AT&T has confirmed that it is entering the content delivery market in a bigger way, ending months of speculation about its plans. Here's an excerpt from Dan Rayburn at the Business of Online Video:
Since December, AT&T has been busy working on the build out and expects to spend between $70-$80 million on infrastructure this year. By the end of 2008, AT&T is aiming to have 400Gbps of capacity online, for all their content delivery services, which would increase their capacity by 4x what they have now. When completed, their content delivery services will be delivered from 32 nodes in 7 countries and they will be Adobe Flash Certified by year's end and will be supporting live and on-demand delivery for all the major formats.
AT&T has been expanding its data center network and now has 28 worldwide - 14 within the U.S. and 14 overseas.
Ryan Lawler at Contentinople notes that AT&T already offers streaming and caching services, but will be ramping up those services by adding content servers to network locations around the world. One analyst downgraded Akamai (AKAM), the CDN market leader, citing an assumed cost advantage for AT&T (T).

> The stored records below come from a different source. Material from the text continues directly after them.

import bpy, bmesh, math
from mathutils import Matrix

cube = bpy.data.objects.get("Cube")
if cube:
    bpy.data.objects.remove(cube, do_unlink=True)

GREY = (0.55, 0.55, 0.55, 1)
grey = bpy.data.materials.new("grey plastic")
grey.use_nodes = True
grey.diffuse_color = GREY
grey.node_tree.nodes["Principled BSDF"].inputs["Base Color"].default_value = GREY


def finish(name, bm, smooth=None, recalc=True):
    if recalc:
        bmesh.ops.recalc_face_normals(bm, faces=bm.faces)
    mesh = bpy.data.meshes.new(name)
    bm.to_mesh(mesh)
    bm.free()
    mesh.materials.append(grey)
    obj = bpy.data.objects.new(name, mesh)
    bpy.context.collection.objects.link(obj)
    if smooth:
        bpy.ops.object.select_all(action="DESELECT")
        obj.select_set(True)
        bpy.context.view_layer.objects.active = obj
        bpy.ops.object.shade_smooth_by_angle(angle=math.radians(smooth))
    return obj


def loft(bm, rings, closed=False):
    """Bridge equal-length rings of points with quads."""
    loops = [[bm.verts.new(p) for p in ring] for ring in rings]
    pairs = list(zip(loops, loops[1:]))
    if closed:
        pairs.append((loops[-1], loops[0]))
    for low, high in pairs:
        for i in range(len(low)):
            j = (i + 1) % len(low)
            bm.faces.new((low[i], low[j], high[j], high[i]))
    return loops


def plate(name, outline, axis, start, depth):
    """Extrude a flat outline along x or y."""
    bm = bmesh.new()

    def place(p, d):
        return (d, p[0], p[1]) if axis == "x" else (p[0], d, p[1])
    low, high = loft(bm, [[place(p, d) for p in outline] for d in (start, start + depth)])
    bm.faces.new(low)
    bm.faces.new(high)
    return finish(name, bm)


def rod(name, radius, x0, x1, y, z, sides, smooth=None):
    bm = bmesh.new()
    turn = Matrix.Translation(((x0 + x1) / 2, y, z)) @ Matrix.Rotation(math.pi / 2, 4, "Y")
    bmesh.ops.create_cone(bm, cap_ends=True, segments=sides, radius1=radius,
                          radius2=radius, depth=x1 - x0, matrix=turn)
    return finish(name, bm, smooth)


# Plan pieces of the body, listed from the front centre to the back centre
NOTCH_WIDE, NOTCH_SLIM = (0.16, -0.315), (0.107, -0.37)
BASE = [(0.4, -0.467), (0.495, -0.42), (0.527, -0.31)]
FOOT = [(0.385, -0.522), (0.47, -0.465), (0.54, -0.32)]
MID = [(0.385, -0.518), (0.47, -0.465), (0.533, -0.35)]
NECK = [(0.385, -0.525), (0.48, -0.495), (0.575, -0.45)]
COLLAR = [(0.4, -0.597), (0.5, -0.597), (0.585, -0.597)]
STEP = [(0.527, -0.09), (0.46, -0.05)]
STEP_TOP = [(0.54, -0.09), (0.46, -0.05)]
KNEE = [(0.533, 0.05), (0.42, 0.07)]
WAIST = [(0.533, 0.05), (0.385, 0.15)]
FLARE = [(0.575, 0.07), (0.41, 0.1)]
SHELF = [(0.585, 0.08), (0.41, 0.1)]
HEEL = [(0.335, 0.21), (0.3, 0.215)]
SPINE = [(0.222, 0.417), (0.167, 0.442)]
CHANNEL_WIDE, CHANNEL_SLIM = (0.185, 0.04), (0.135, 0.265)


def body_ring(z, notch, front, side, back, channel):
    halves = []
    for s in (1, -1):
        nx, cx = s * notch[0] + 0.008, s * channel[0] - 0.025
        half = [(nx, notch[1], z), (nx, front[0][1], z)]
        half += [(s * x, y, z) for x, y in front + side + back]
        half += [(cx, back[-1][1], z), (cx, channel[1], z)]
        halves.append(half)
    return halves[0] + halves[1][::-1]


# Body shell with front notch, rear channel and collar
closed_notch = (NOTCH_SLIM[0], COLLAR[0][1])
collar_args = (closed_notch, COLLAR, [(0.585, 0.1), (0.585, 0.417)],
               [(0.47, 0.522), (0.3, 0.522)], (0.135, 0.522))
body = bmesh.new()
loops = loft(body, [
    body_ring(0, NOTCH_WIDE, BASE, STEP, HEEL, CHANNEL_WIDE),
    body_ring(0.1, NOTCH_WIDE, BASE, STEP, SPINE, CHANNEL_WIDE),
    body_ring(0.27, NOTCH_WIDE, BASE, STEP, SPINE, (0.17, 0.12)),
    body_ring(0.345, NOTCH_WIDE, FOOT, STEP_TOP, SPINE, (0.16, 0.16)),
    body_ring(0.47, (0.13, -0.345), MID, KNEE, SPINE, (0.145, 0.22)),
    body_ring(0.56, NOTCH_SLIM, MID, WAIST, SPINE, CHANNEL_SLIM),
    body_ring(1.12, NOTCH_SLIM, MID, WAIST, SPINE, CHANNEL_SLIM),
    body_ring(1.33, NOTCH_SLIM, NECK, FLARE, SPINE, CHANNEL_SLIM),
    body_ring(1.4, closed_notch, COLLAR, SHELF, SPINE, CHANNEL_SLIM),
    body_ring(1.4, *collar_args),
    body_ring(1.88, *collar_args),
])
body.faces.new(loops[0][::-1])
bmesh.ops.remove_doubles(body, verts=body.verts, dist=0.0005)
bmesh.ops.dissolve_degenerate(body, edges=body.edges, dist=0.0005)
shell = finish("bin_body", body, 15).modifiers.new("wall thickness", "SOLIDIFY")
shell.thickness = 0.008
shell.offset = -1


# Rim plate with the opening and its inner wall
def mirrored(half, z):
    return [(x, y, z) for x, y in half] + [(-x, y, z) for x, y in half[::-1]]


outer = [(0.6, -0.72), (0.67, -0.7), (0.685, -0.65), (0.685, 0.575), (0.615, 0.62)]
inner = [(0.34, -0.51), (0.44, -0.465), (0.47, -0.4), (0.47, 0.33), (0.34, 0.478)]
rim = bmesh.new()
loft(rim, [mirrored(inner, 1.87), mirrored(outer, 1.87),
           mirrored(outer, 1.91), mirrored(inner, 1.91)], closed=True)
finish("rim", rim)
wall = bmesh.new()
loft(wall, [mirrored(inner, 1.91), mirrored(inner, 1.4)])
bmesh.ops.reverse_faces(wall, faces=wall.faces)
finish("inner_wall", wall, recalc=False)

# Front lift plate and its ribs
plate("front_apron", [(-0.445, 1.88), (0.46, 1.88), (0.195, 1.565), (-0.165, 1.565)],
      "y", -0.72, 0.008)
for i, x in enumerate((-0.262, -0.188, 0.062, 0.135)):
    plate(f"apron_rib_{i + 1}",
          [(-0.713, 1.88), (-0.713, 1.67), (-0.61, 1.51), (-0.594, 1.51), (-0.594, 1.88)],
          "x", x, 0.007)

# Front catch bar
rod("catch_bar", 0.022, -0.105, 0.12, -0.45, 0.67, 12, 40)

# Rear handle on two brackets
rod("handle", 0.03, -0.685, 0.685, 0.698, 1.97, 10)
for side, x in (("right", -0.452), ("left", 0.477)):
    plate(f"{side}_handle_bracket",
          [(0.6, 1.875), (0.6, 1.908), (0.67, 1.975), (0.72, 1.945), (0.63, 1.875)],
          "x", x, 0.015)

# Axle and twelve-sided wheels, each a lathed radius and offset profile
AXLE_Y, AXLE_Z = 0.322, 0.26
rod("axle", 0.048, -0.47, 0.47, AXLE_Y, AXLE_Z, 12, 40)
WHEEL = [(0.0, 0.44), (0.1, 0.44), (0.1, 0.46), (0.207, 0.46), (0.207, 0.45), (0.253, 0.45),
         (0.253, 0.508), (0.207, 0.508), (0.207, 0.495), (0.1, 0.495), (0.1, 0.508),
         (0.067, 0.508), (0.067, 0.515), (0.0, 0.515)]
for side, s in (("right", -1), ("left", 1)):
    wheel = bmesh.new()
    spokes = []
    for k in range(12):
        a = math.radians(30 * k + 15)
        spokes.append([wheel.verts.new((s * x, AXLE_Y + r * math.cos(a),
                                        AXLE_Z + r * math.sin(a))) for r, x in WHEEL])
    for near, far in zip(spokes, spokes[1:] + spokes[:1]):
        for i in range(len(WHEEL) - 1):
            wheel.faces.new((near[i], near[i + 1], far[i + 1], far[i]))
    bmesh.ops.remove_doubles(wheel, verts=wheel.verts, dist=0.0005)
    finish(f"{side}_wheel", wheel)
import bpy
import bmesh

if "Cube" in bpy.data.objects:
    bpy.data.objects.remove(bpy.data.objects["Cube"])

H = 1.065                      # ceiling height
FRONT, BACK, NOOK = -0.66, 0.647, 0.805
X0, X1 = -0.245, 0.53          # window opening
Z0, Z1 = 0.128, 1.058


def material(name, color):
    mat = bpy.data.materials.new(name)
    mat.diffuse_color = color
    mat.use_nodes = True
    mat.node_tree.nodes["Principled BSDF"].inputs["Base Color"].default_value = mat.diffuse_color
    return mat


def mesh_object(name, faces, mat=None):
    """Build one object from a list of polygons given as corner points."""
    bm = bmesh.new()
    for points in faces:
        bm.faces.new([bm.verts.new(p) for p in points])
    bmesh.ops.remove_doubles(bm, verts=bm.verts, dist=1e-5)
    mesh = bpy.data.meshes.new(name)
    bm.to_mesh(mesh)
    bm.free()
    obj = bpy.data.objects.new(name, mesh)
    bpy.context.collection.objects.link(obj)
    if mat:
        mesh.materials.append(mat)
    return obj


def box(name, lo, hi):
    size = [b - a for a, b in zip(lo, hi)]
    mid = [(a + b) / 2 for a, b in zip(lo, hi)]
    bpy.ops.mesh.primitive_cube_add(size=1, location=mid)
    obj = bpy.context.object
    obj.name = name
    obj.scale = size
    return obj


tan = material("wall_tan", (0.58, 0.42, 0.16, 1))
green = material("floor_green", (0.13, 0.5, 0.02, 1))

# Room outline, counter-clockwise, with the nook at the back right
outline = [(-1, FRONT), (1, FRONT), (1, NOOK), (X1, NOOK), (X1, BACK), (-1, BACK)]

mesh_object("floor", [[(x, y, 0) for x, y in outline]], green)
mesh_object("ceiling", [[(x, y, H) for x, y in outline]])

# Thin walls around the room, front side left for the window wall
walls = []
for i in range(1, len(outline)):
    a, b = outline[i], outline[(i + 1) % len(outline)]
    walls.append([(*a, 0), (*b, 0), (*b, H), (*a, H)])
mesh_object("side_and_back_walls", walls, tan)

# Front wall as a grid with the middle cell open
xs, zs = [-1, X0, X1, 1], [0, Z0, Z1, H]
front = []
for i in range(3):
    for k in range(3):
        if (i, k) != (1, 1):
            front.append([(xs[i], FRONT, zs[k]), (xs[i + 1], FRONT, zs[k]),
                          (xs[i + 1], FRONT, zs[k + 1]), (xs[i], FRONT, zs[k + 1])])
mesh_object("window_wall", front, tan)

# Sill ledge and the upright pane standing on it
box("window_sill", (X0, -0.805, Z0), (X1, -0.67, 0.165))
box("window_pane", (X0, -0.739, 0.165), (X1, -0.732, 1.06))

The cost advantage comes from AT&T owning its network, since Akamai leases capacity from carriers like, well, AT&T. Akamai, not surprisingly, disputes that owning a backbone network would be a built-in cost advantage. "AT&T and Level 3 claim their cost structure is lower, but I'd love to see the numbers," says David Belson, senior competitive analyst for Akamai. Belson claims Akamai has the upper hand, because its network serves files from within ISP networks, rather than traveling over backbone networks to reach end users.